[Record set — start]
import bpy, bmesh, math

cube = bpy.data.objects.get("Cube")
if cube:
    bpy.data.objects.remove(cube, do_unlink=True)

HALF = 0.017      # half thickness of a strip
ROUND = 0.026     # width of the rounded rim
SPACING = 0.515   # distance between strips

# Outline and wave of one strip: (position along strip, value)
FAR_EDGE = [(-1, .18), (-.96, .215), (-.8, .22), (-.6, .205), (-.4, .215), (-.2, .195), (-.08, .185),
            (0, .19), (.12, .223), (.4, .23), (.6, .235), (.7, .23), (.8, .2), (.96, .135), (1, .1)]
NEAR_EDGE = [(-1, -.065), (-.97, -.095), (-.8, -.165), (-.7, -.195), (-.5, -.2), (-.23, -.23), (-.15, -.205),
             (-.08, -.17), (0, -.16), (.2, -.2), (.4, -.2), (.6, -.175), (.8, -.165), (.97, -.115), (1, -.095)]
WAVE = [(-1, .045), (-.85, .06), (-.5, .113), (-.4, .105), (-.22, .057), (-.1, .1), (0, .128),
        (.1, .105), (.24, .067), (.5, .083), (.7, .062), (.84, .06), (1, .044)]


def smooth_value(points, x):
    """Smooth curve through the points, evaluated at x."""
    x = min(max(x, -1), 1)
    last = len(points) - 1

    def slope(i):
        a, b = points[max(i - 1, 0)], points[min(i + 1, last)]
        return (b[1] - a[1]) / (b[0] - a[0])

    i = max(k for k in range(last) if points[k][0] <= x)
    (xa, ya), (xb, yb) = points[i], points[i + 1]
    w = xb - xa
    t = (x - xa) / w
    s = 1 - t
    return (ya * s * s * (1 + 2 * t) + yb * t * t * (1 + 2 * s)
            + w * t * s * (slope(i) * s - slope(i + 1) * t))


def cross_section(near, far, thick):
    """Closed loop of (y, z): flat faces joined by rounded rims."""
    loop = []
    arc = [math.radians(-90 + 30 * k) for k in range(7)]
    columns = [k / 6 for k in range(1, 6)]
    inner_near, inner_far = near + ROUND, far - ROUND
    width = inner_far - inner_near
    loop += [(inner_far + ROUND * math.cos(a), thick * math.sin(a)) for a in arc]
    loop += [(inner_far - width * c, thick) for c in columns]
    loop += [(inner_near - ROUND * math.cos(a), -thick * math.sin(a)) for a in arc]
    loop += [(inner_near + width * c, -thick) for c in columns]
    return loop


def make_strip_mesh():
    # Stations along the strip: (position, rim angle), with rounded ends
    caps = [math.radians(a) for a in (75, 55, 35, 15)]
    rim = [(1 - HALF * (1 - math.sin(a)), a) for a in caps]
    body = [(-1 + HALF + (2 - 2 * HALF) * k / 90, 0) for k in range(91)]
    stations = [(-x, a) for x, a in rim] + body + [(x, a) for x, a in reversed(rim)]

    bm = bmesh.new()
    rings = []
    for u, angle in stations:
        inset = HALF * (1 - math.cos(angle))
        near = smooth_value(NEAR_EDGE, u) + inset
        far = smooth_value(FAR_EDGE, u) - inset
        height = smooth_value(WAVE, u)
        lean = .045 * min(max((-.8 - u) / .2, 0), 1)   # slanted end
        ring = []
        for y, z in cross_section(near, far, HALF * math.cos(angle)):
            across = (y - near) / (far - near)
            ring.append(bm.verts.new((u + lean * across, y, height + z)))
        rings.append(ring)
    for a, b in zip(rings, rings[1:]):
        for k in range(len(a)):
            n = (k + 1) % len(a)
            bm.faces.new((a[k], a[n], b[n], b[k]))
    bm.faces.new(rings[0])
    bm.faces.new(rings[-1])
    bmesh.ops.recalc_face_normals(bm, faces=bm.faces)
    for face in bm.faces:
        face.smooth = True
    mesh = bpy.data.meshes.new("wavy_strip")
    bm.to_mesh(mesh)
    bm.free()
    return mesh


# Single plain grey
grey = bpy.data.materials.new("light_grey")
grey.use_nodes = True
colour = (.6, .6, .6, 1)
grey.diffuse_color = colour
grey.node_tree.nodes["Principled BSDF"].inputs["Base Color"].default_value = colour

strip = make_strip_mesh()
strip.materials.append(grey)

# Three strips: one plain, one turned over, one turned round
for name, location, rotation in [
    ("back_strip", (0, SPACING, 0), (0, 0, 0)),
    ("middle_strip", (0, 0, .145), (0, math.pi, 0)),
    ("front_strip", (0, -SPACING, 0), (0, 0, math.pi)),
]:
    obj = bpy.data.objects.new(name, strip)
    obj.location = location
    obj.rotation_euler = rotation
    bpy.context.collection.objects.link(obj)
[Record set — finish]
> [Your instructions]:
Would you output, from the records above, exactly the run of lines that starts at the line containing "return (ya *" and ends at the line containing "loop += [(inner_far - width", and only that run?

> [Output of the task]:
    return (ya * s * s * (1 + 2 * t) + yb * t * t * (1 + 2 * s)
            + w * t * s * (slope(i) * s - slope(i + 1) * t))


def cross_section(near, far, thick):
    """Closed loop of (y, z): flat faces joined by rounded rims."""
    loop = []
    arc = [math.radians(-90 + 30 * k) for k in range(7)]
    columns = [k / 6 for k in range(1, 6)]
    inner_near, inner_far = near + ROUND, far - ROUND
    width = inner_far - inner_near
    loop += [(inner_far + ROUND * math.cos(a), thick * math.sin(a)) for a in arc]
    loop += [(inner_far - width * c, thick) for c in columns]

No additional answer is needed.